WORK TO COMPLETE: Using the records below, filter for lines that contain the string "data" and copy them out.

MATERIAL PROVIDED:
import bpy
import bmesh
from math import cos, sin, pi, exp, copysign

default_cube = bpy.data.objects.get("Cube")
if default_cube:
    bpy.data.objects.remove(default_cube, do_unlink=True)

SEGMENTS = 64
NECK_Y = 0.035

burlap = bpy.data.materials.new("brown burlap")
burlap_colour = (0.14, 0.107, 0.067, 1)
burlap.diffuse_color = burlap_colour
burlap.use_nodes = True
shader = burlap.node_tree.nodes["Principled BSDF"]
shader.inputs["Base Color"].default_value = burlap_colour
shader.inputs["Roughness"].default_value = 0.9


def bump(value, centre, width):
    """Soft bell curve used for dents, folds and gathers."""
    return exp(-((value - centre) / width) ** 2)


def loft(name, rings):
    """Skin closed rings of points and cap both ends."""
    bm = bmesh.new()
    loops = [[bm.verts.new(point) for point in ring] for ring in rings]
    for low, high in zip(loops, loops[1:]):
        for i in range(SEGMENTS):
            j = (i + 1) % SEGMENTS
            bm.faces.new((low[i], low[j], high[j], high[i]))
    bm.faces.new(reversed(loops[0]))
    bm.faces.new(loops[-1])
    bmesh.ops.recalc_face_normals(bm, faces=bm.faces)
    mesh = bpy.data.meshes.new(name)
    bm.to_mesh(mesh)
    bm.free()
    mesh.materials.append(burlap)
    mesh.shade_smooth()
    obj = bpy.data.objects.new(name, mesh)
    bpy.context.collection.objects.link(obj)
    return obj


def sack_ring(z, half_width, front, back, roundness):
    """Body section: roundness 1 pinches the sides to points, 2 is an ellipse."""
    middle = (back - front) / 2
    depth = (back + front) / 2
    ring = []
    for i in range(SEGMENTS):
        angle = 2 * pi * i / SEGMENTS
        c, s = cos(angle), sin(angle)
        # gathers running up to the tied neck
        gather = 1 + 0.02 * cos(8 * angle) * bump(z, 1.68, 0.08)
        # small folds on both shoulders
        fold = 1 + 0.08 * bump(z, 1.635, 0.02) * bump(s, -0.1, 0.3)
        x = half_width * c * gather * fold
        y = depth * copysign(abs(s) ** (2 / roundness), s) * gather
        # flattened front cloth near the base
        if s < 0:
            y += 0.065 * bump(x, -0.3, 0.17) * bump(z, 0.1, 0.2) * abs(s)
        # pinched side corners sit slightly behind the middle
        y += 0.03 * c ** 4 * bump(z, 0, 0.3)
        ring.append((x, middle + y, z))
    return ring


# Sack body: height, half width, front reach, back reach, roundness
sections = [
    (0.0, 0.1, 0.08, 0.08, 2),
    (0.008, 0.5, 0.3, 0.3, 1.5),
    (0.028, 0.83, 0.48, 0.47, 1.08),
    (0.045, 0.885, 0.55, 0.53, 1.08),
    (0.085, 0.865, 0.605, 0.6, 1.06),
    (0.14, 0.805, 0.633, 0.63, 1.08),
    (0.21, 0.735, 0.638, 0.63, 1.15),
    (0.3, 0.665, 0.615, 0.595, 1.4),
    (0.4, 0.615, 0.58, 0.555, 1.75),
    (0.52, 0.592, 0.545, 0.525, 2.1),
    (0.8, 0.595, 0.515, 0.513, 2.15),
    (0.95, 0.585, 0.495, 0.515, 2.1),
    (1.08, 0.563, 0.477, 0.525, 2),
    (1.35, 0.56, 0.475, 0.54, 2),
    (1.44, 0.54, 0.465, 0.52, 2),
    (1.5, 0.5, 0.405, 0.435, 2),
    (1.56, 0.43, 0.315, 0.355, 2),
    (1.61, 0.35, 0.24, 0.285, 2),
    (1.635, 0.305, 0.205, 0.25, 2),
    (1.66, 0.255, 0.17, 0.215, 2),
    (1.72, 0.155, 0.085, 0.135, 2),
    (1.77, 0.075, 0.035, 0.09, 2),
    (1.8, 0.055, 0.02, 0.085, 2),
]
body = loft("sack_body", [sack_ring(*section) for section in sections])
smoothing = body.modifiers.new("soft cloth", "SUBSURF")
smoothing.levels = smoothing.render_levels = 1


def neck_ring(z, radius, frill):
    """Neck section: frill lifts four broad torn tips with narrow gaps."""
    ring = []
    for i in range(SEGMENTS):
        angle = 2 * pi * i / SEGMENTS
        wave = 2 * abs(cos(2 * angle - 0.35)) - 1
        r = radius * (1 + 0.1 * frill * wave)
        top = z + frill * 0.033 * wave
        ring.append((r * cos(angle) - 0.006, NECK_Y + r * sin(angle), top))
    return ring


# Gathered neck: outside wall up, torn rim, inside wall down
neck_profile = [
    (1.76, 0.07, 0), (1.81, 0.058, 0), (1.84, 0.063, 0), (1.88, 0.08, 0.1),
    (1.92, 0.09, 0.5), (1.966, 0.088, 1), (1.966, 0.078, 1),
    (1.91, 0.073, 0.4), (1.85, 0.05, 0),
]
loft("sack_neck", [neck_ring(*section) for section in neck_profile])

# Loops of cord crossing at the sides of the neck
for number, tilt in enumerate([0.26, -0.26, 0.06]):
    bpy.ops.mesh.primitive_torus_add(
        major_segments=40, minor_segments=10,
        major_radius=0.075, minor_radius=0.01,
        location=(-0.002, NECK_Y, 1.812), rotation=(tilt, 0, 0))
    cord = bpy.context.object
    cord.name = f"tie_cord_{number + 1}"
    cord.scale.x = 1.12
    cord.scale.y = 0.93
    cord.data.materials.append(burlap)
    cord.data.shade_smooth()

TASK RESULT:
default_cube = bpy.data.objects.get("Cube")
    bpy.data.objects.remove(default_cube, do_unlink=True)
burlap = bpy.data.materials.new("brown burlap")
    mesh = bpy.data.meshes.new(name)
    obj = bpy.data.objects.new(name, mesh)
    cord.data.materials.append(burlap)
    cord.data.shade_smooth()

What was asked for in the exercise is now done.